Business this week
China’s stockmarkets had another turbulent week, with the Shanghai Composite index falling by 6.4% over one day to its lowest point in more than a year. The central bank injected $67 billion into the financial system to boost liquidity. It also continued to prop up the yuan, which is under pressure partly because of the large amount of capital that is flowing out of the country. Meanwhile, the government decided to reduce capacity in steelmaking, which could result in 400,000 job losses.
Italy, which has one of the highest rates of non-performing loans in Europe, struck a deal with the European Commission to help its banks sell off their bad debt. The government will provide guarantees to investors who buy the loans. The agreement comes after a dramatic fall in the share prices of Italian banks in recent weeks. See article.

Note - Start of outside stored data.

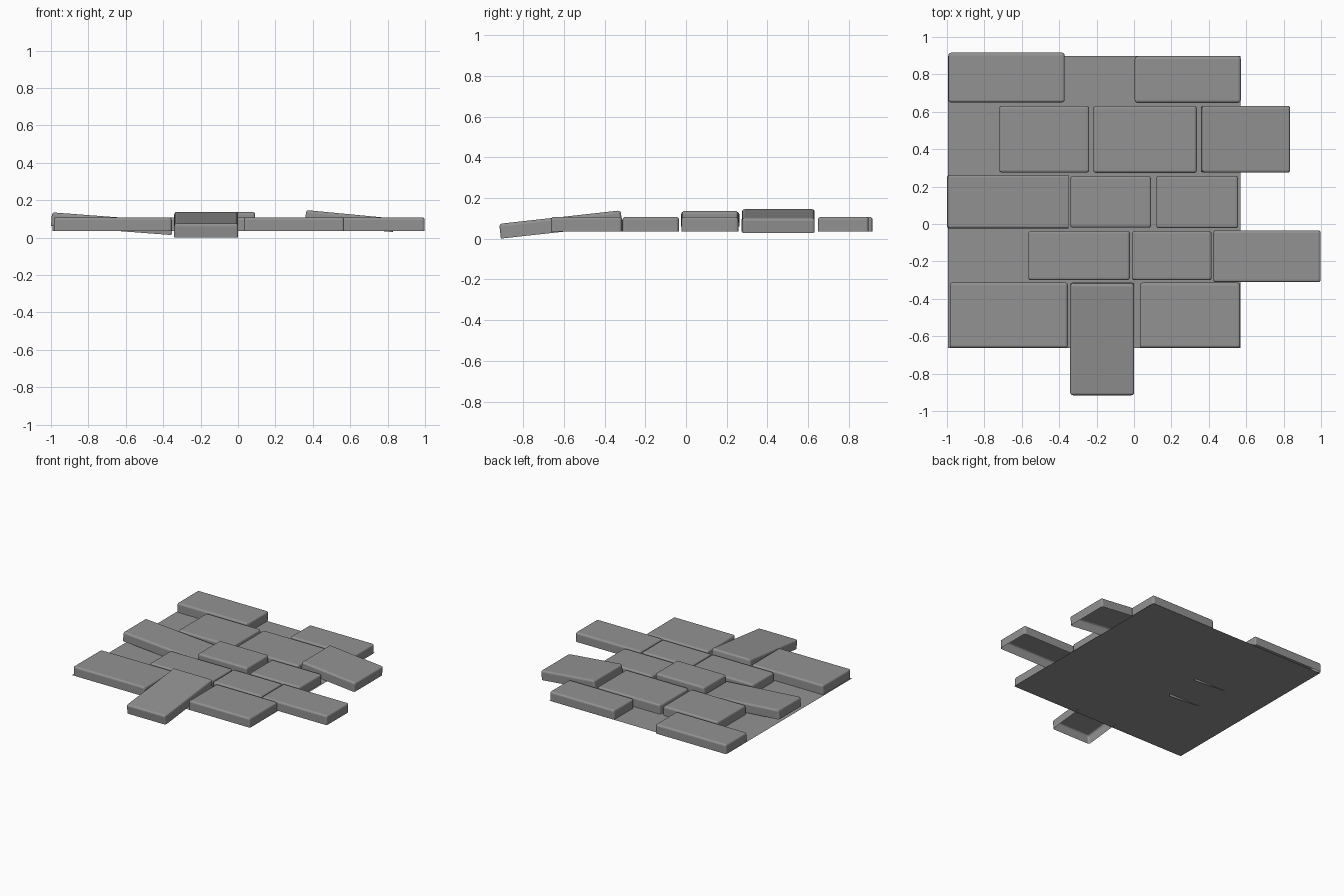
import bpy, bmesh
from mathutils import Vector

if "Cube" in bpy.data.objects:
    bpy.data.objects.remove(bpy.data.objects["Cube"])

H = 0.073          # brick height
BASE = 0.035       # level of the ground sheet

stone = bpy.data.materials.new("dark_stone")
stone.diffuse_color = (0.29, 0.29, 0.29, 1)
stone.use_nodes = True
stone.node_tree.nodes["Principled BSDF"].inputs["Base Color"].default_value = stone.diffuse_color


def make_object(name, bm):
    mesh = bpy.data.meshes.new(name)
    bm.to_mesh(mesh)
    bm.free()
    mesh.materials.append(stone)
    obj = bpy.data.objects.new(name, mesh)
    bpy.context.collection.objects.link(obj)
    return obj


def brick(name, x0, x1, y0, y1, zc=BASE + H / 2, rx=0.0, ry=0.0, open_end=False):
    """Open-bottomed brick shell with softened top and corner edges."""
    bm = bmesh.new()
    bmesh.ops.create_cube(bm, size=1)
    bmesh.ops.scale(bm, vec=Vector((x1 - x0, y1 - y0, H)), verts=bm.verts)
    bm.normal_update()
    gone = [f for f in bm.faces
            if f.normal.z < -0.9 or (open_end and f.normal.x > 0.9)]
    bmesh.ops.delete(bm, geom=gone, context='FACES')
    edges = [e for e in bm.edges if not e.is_boundary]
    bmesh.ops.bevel(bm, geom=edges, offset=0.014, segments=3,
                    profile=0.5, affect='EDGES')
    obj = make_object(name, bm)
    obj.location = ((x0 + x1) / 2, (y0 + y1) / 2, zc)
    obj.rotation_euler = (rx, ry, 0)
    return obj


# Ground sheet under the bricks
bm = bmesh.new()
bmesh.ops.create_grid(bm, x_segments=1, y_segments=1, size=0.5)
bmesh.ops.scale(bm, vec=Vector((1.565, 1.56, 1)), verts=bm.verts)
sheet = make_object("ground_sheet", bm)
sheet.location = (-0.2125, 0.118, BASE)

# Flat bricks, row by row from the back
flat = [
    (-0.992, -0.371, 0.65, 0.916), (0.004, 0.571, 0.648, 0.897),
    (-0.72, -0.24, 0.275, 0.632), (-0.217, 0.336, 0.273, 0.632),
    (0.119, 0.557, -0.022, 0.257),
    (-0.565, -0.022, -0.3, -0.038), (-0.012, 0.415, -0.3, -0.038),
    (0.423, 0.998, -0.311, -0.034),
    (-0.985, -0.354, -0.663, -0.313), (0.031, 0.568, -0.663, -0.314),
]
for i, b in enumerate(flat):
    brick(f"flat_brick_{i + 1}", *b)

# Raised and tilted bricks
brick("raised_brick", -0.34, 0.092, -0.02, 0.256, zc=0.1)
brick("tilted_brick_right", 0.36, 0.834, 0.275, 0.632, zc=0.088, ry=0.095)
brick("tilted_brick_left", -0.998, -0.351, -0.024, 0.262, zc=0.074, ry=0.075,
      open_end=True)
brick("tilted_brick_front", -0.341, 0.001, -0.915, -0.315, zc=0.07, rx=0.11)
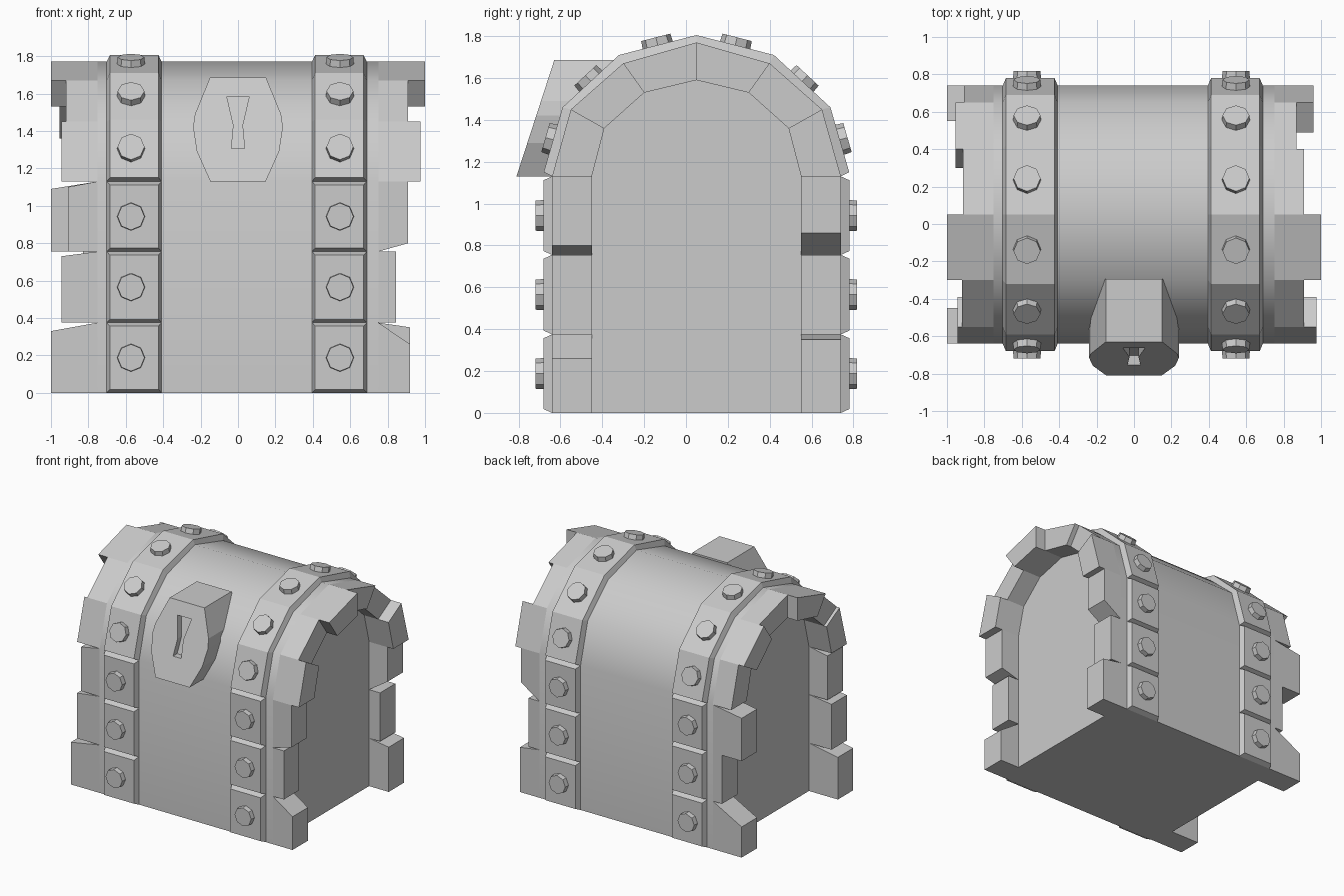
import bpy, bmesh
from mathutils import Vector

if "Cube" in bpy.data.objects:
    bpy.data.objects.remove(bpy.data.objects["Cube"], do_unlink=True)

# One plain grey for the whole chest
GREY = (0.6, 0.6, 0.6, 1.0)
grey = bpy.data.materials.new("stone_grey")
grey.use_nodes = True
grey.diffuse_color = GREY
grey.node_tree.nodes["Principled BSDF"].inputs["Base Color"].default_value = GREY

MID_Y = 0.05        # symmetry plane of the arch
PANEL_X = 0.75      # recessed end panels
LEVELS = (0, 0.375, 0.755, 1.13)


def finish(name, bm, smooth=None):
    bmesh.ops.recalc_face_normals(bm, faces=bm.faces)
    mesh = bpy.data.meshes.new(name)
    bm.to_mesh(mesh)
    bm.free()
    obj = bpy.data.objects.new(name, mesh)
    mesh.materials.append(grey)
    bpy.context.collection.objects.link(obj)
    if smooth:
        bpy.ops.object.select_all(action="DESELECT")
        obj.select_set(True)
        bpy.context.view_layer.objects.active = obj
        bpy.ops.object.shade_smooth_by_angle(angle=smooth)
    return obj


def loft(name, loop_a, loop_b, smooth=None):
    """Closed solid between two matching outlines."""
    bm = bmesh.new()
    a = [bm.verts.new(p) for p in loop_a]
    b = [bm.verts.new(p) for p in loop_b]
    bm.faces.new(a)
    bm.faces.new(b)
    for i in range(len(a)):
        j = (i + 1) % len(a)
        bm.faces.new((a[i], a[j], b[j], b[i]))
    return finish(name, bm, smooth)


def mirrored(half):
    """Complete a front half arch with its back half."""
    return half + [(2 * MID_Y - y, z) for y, z in reversed(half[:-1])]


outer = mirrored([(-0.64, 1.13), (-0.55, 1.45), (-0.30, 1.67), (MID_Y, 1.77)])
inner = mirrored([(-0.45, 1.13), (-0.39, 1.36), (-0.20, 1.53), (MID_Y, 1.59)])
strap_top = mirrored([(-0.68, 1.15), (-0.59, 1.46), (-0.32, 1.71), (MID_Y, 1.805)])
FRONT, BACK = outer[0][0], outer[-1][0]

# Chest body
section = [(FRONT, 0)] + outer + [(BACK, 0)]
loft("chest_body", [(-PANEL_X, y, z) for y, z in section],
     [(PANEL_X, y, z) for y, z in section], smooth=0.62)

# Ragged edge blocks: reach, outer bottom, outer top for each upright block
uprights = {
    ("left", "front"): [(0.92, 0, 0.26), (0.845, 0.375, 0.755), (0.91, 0.80, 1.13)],
    ("left", "back"): [(0.92, 0, 0.35), (0.845, 0.375, 0.755), (0.91, 0.86, 1.13)],
    ("right", "front"): [(1.0, 0, 0.33), (0.945, 0.375, 0.73), (0.91, 0.755, 1.10)],
    ("right", "back"): [(1.0, 0, 0.24), (0.83, 0.375, 0.755), (1.0, 0.755, 1.09)],
}
arch_reach = {"left": (0.975, 0.91, 1.0, 0.91, 0.87, 0.96),
              "right": (0.945, 0.92, 1.0, 0.915, 0.955, 0.91)}
SIDE = {"left": 1, "right": -1}

for (side, end), blocks in uprights.items():
    s = SIDE[side]
    y0, y1 = (FRONT, inner[0][0]) if end == "front" else (inner[-1][0], BACK)
    for i, (reach, low, high) in enumerate(blocks):
        def rect(x, z0, z1):
            return [(x, y0, z0), (x, y1, z0), (x, y1, z1), (x, y0, z1)]
        loft(f"{side}_{end}_edge_block_{i + 1}",
             rect(s * PANEL_X, LEVELS[i], LEVELS[i + 1]), rect(s * reach, low, high))

for side, reaches in arch_reach.items():
    s = SIDE[side]
    for i, reach in enumerate(reaches):
        cell = (outer[i], outer[i + 1], inner[i + 1], inner[i])
        loft(f"{side}_arch_block_{i + 1}", [(s * PANEL_X, y, z) for y, z in cell],
             [(s * reach, y, z) for y, z in cell])


# Bolts: eight-sided studs pointing along a surface normal
def bolt(name, centre, normal):
    bm = bmesh.new()
    bmesh.ops.create_cone(bm, cap_ends=True, segments=8, radius1=0.076,
                          radius2=0.072, depth=0.06)
    turn = Vector(normal).to_track_quat("Z", "X").to_matrix()
    bmesh.ops.rotate(bm, verts=bm.verts, matrix=turn)
    bmesh.ops.translate(bm, verts=bm.verts,
                        vec=Vector(centre) + Vector(normal).normalized() * 0.008)
    finish(name, bm)


# Straps: a bevelled arch band above three bevelled plates front and back
WIDE, NARROW = 0.147, 0.13
for side, cx, bolt_x in (("left", 0.542, 0.545), ("right", -0.555, -0.572)):
    bm = bmesh.new()
    rows = []
    for base, top in zip(outer, strap_top):
        ring = [(cx - WIDE, *base), (cx - NARROW, *top),
                (cx + NARROW, *top), (cx + WIDE, *base)]
        rows.append([bm.verts.new(p) for p in ring])
    for a, b in zip(rows, rows[1:]):
        for k in range(4):
            j = (k + 1) % 4
            bm.faces.new((a[k], a[j], b[j], b[k]))
    bm.faces.new(rows[0])
    bm.faces.new(rows[-1])
    finish(f"{side}_strap_arch", bm)

    for i, (a, b) in enumerate(zip(strap_top, strap_top[1:])):
        middle = (bolt_x, (a[0] + b[0]) / 2, (a[1] + b[1]) / 2)
        bolt(f"{side}_arch_bolt_{i + 1}", middle, (0, a[1] - b[1], b[0] - a[0]))

    for end, y, out in (("front", FRONT, -1), ("back", BACK, 1)):
        for i, (low, high) in enumerate(zip(LEVELS, LEVELS[1:])):
            def plate(w, depth, inset):
                yy = y + out * depth
                return [(cx - w, yy, low + inset), (cx + w, yy, low + inset),
                        (cx + w, yy, high - inset), (cx - w, yy, high - inset)]
            loft(f"{side}_{end}_strap_plate_{i + 1}", plate(WIDE, 0, 0),
                 plate(NARROW, 0.04, 0.018))
            bolt(f"{side}_{end}_bolt_{i + 1}",
                 (bolt_x, y + out * 0.04, (low + high) / 2), (0, out, 0))


# Lock: faceted block with a slanted face and a sunken keyhole
def on_slant(points, depth=0.0):
    return [(x, -0.81 + (z - 1.13) * 0.325 + depth, z) for x, z in points]


def both_sides(half):
    return half + [(-x, z) for x, z in reversed(half)]


lock_outline = both_sides([(0.15, 1.685), (0.23, 1.49), (0.24, 1.42),
                           (0.22, 1.29), (0.148, 1.13)])
keyhole = both_sides([(0.06, 1.585), (0.024, 1.43), (0.035, 1.305)])
lock = loft("lock", on_slant(lock_outline), [(x, -0.295, z) for x, z in lock_outline])
cutter = loft("keyhole_cutter", on_slant(keyhole, -0.03), on_slant(keyhole, 0.05))
cutter.hide_render = True
cut = lock.modifiers.new("keyhole", "BOOLEAN")
cut.operation = "DIFFERENCE"
cut.solver = "EXACT"
cut.object = cutter
bpy.context.view_layer.objects.active = lock
bpy.ops.object.modifier_apply(modifier=cut.name)
bpy.data.objects.remove(cutter, do_unlink=True)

Andrew Bailey, who oversees financial stability for the Bank of England, was selected by the government to head Britain’s Financial Conduct Authority, which regulates banks’ behaviour and integrity. His appointment comes after a six-month search for someone to replace Martin Wheatley, who was ousted by the Treasury last summer, in part because of his uncompromising approach towards wrongdoing in the City. Senior bankers generally welcomed Mr Bailey as someone who is tough but fair.
A jury in London found five former brokers not guilty of conspiring with Tom Hayes to manipulate LIBOR, the benchmark inter-bank interest rate. Mr Hayes was sentenced to prison last August.
American International Group said it would return $25 billion to shareholders, a move it hopes will rally shareholder support in the face of calls from activist investors, led by Carl Icahn, to split the insurance company in three.
Johnson Controls, a maker of car parts, agreed to merge with Tyco, which builds electronic security-systems. The $20 billion merger will allow Johnson to move its headquarters to Ireland, where Tyco has relocated its base, in order to lower its tax bill. The American Treasury had introduced rules last year to make such “inversion” deals harder after a political backlash. Tyco, which became entangled in a high-profile corporate scandal in 2002, will lose its name after the acquisition.
In Britain, where the generous tax arrangements enjoyed by multinationals has created a political kerfuffle, Google reached an agreement with British tax authorities in which it will pay £130m ($186m) in back taxes. This came after a lengthy investigation into whether the internet giant had coughed up all the taxes it should have over the past decade. The inquiry found that Google had not evaded tax, but critics allege that the deal was still too generous to the tech firm. See here and here.
Facebook posted a quarterly profit of over $1 billion for the first time on the back of strong revenues from its ads on mobile devices.
DeepMind, a secretive artificial-intelligence company acquired by Google for $400m in 2014, announced that it had hit an AI milestone by developing a computer that can beat the best humans at Go, a complicated board game of East Asian origin. Such a feat had not been expected for years.